- [EXERCISE REQUIREMENTS]: Give the data again exactly as written, without any of its pictures.

- [RECORDS FOR THIS TASK]:
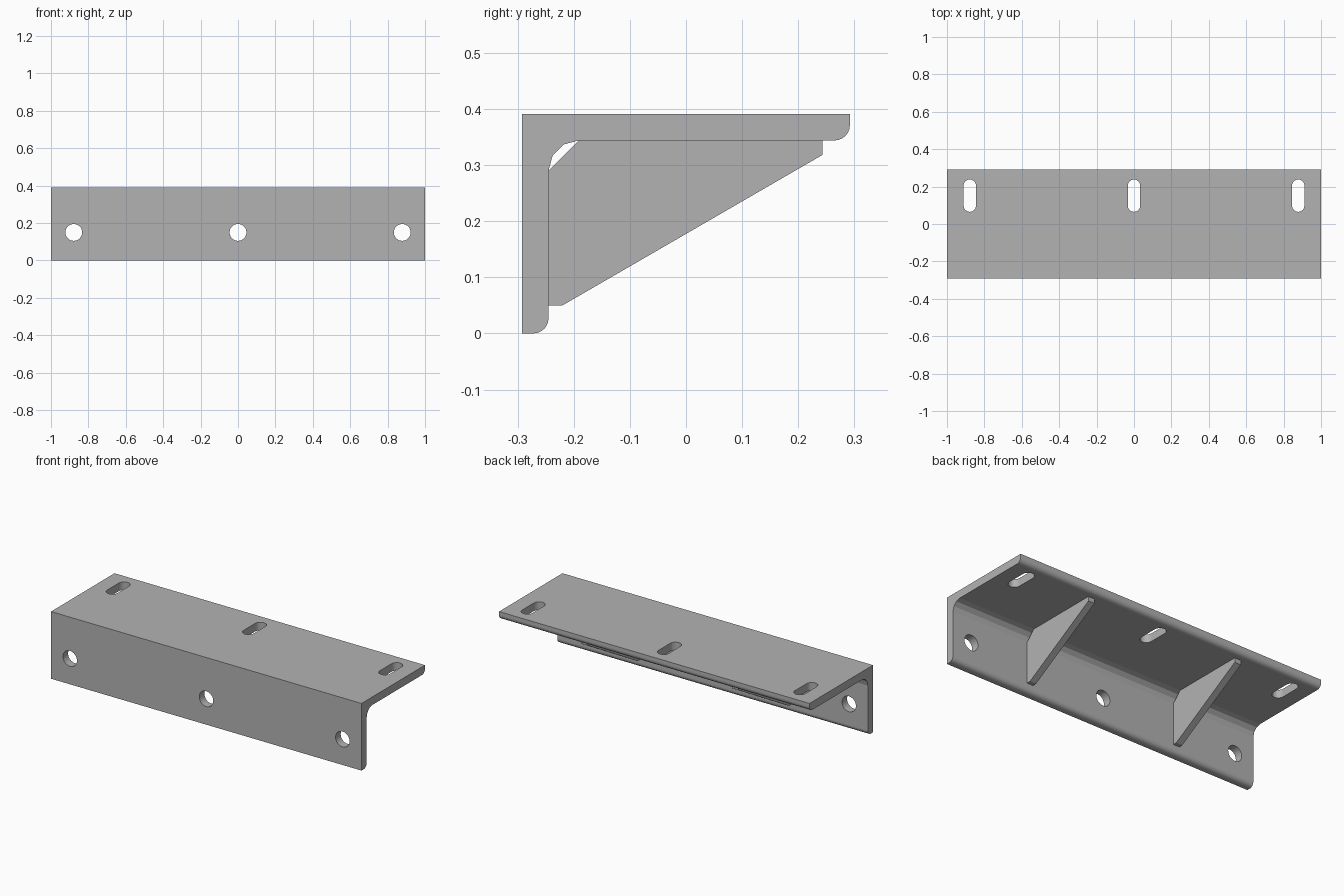
import bpy
import bmesh
from math import sin, cos, pi
from mathutils import Vector

cube = bpy.data.objects.get("Cube")
if cube:
    bpy.data.objects.remove(cube, do_unlink=True)

# Main dimensions
LENGTH, HALF_DEPTH, HEIGHT = 2.0, 0.292, 0.391
THICK, ROUND, FILLET = 0.047, 0.027, 0.054
INNER_Y, INNER_Z = THICK - HALF_DEPTH, HEIGHT - THICK
HOLE_X = (-0.878, 0, 0.878)

steel = bpy.data.materials.new("grey steel")
steel.use_nodes = True
colour = (0.45, 0.45, 0.45, 1)
steel.diffuse_color = colour
steel.node_tree.nodes["Principled BSDF"].inputs["Base Color"].default_value = colour


def arc(centre, radius, start, end, steps):
    """Points along an arc, with angles in half turns."""
    angles = [pi * (start + (end - start) * i / steps) for i in range(steps + 1)]
    return [(centre[0] + radius * cos(a), centre[1] + radius * sin(a)) for a in angles]


def prism(name, outline, to_3d, offset):
    """Extrude a flat outline along an offset vector."""
    bm = bmesh.new()
    face = bm.faces.new([bm.verts.new(to_3d(u, v)) for u, v in outline])
    result = bmesh.ops.extrude_face_region(bm, geom=[face])
    verts = [g for g in result["geom"] if isinstance(g, bmesh.types.BMVert)]
    bmesh.ops.translate(bm, verts=verts, vec=Vector(offset))
    bmesh.ops.recalc_face_normals(bm, faces=bm.faces)
    mesh = bpy.data.meshes.new(name)
    bm.to_mesh(mesh)
    bm.free()
    mesh.materials.append(steel)
    obj = bpy.data.objects.new(name, mesh)
    bpy.context.collection.objects.link(obj)
    return obj


def cut(target, cutter):
    """Subtract a cutter from the target, then discard it."""
    cutter.hide_render = True
    mod = target.modifiers.new("hole", "BOOLEAN")
    mod.operation = "DIFFERENCE"
    mod.solver = "EXACT"
    mod.object = cutter
    bpy.context.view_layer.objects.active = target
    bpy.ops.object.modifier_apply(modifier=mod.name)
    bpy.data.objects.remove(cutter, do_unlink=True)


# Angle iron: rounded toes and a faceted inner fillet
profile = [(-HALF_DEPTH, HEIGHT), (-HALF_DEPTH, 0)]
profile += arc((INNER_Y - ROUND, ROUND), ROUND, -0.5, 0, 6)
profile += arc((INNER_Y + FILLET, INNER_Z - FILLET), FILLET, 1, 0.5, 3)
profile += arc((HALF_DEPTH - ROUND, INNER_Z + ROUND), ROUND, -0.5, 0, 6)
profile += [(HALF_DEPTH, HEIGHT)]
angle_iron = prism("angle_iron", profile,
                   lambda y, z: (-LENGTH / 2, y, z), (LENGTH, 0, 0))

# Round holes in the front flange and slots in the top flange
for x in HOLE_X:
    circle = arc((x, 0.15), 0.045, 0, 2, 32)[:-1]
    cut(angle_iron, prism("round_hole_cutter", circle,
                          lambda u, v: (u, -0.4, v), (0, 0.25, 0)))
    slot = arc((x, 0.205), 0.033, 0, 1, 12) + arc((x, 0.098), 0.033, 1, 2, 12)
    cut(angle_iron, prism("slot_cutter", slot,
                          lambda u, v: (u, v, 0.25), (0, 0, 0.25)))

# Two gusset plates with clipped corners
gusset = [(INNER_Y, 0.05), (-0.22, 0.05), (0.243, 0.318), (0.243, INNER_Z),
          (INNER_Y + FILLET, INNER_Z), (INNER_Y, INNER_Z - FILLET)]
GUSSET_THICK = 0.04
for side, x in (("right", -0.487), ("left", 0.487)):
    prism(side + "_gusset", gusset,
          lambda y, z: (x - GUSSET_THICK / 2, y, z), (GUSSET_THICK, 0, 0))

- [OUTPUT FOR THIS TASK]:
import bpy
import bmesh
from math import sin, cos, pi
from mathutils import Vector

cube = bpy.data.objects.get("Cube")
if cube:
    bpy.data.objects.remove(cube, do_unlink=True)

# Main dimensions
LENGTH, HALF_DEPTH, HEIGHT = 2.0, 0.292, 0.391
THICK, ROUND, FILLET = 0.047, 0.027, 0.054
INNER_Y, INNER_Z = THICK - HALF_DEPTH, HEIGHT - THICK
HOLE_X = (-0.878, 0, 0.878)

steel = bpy.data.materials.new("grey steel")
steel.use_nodes = True
colour = (0.45, 0.45, 0.45, 1)
steel.diffuse_color = colour
steel.node_tree.nodes["Principled BSDF"].inputs["Base Color"].default_value = colour


def arc(centre, radius, start, end, steps):
    """Points along an arc, with angles in half turns."""
    angles = [pi * (start + (end - start) * i / steps) for i in range(steps + 1)]
    return [(centre[0] + radius * cos(a), centre[1] + radius * sin(a)) for a in angles]


def prism(name, outline, to_3d, offset):
    """Extrude a flat outline along an offset vector."""
    bm = bmesh.new()
    face = bm.faces.new([bm.verts.new(to_3d(u, v)) for u, v in outline])
    result = bmesh.ops.extrude_face_region(bm, geom=[face])
    verts = [g for g in result["geom"] if isinstance(g, bmesh.types.BMVert)]
    bmesh.ops.translate(bm, verts=verts, vec=Vector(offset))
    bmesh.ops.recalc_face_normals(bm, faces=bm.faces)
    mesh = bpy.data.meshes.new(name)
    bm.to_mesh(mesh)
    bm.free()
    mesh.materials.append(steel)
    obj = bpy.data.objects.new(name, mesh)
    bpy.context.collection.objects.link(obj)
    return obj


def cut(target, cutter):
    """Subtract a cutter from the target, then discard it."""
    cutter.hide_render = True
    mod = target.modifiers.new("hole", "BOOLEAN")
    mod.operation = "DIFFERENCE"
    mod.solver = "EXACT"
    mod.object = cutter
    bpy.context.view_layer.objects.active = target
    bpy.ops.object.modifier_apply(modifier=mod.name)
    bpy.data.objects.remove(cutter, do_unlink=True)


# Angle iron: rounded toes and a faceted inner fillet
profile = [(-HALF_DEPTH, HEIGHT), (-HALF_DEPTH, 0)]
profile += arc((INNER_Y - ROUND, ROUND), ROUND, -0.5, 0, 6)
profile += arc((INNER_Y + FILLET, INNER_Z - FILLET), FILLET, 1, 0.5, 3)
profile += arc((HALF_DEPTH - ROUND, INNER_Z + ROUND), ROUND, -0.5, 0, 6)
profile += [(HALF_DEPTH, HEIGHT)]
angle_iron = prism("angle_iron", profile,
                   lambda y, z: (-LENGTH / 2, y, z), (LENGTH, 0, 0))

# Round holes in the front flange and slots in the top flange
for x in HOLE_X:
    circle = arc((x, 0.15), 0.045, 0, 2, 32)[:-1]
    cut(angle_iron, prism("round_hole_cutter", circle,
                          lambda u, v: (u, -0.4, v), (0, 0.25, 0)))
    slot = arc((x, 0.205), 0.033, 0, 1, 12) + arc((x, 0.098), 0.033, 1, 2, 12)
    cut(angle_iron, prism("slot_cutter", slot,
                          lambda u, v: (u, v, 0.25), (0, 0, 0.25)))

# Two gusset plates with clipped corners
gusset = [(INNER_Y, 0.05), (-0.22, 0.05), (0.243, 0.318), (0.243, INNER_Z),
          (INNER_Y + FILLET, INNER_Z), (INNER_Y, INNER_Z - FILLET)]
GUSSET_THICK = 0.04
for side, x in (("right", -0.487), ("left", 0.487)):
    prism(side + "_gusset", gusset,
          lambda y, z: (x - GUSSET_THICK / 2, y, z), (GUSSET_THICK, 0, 0))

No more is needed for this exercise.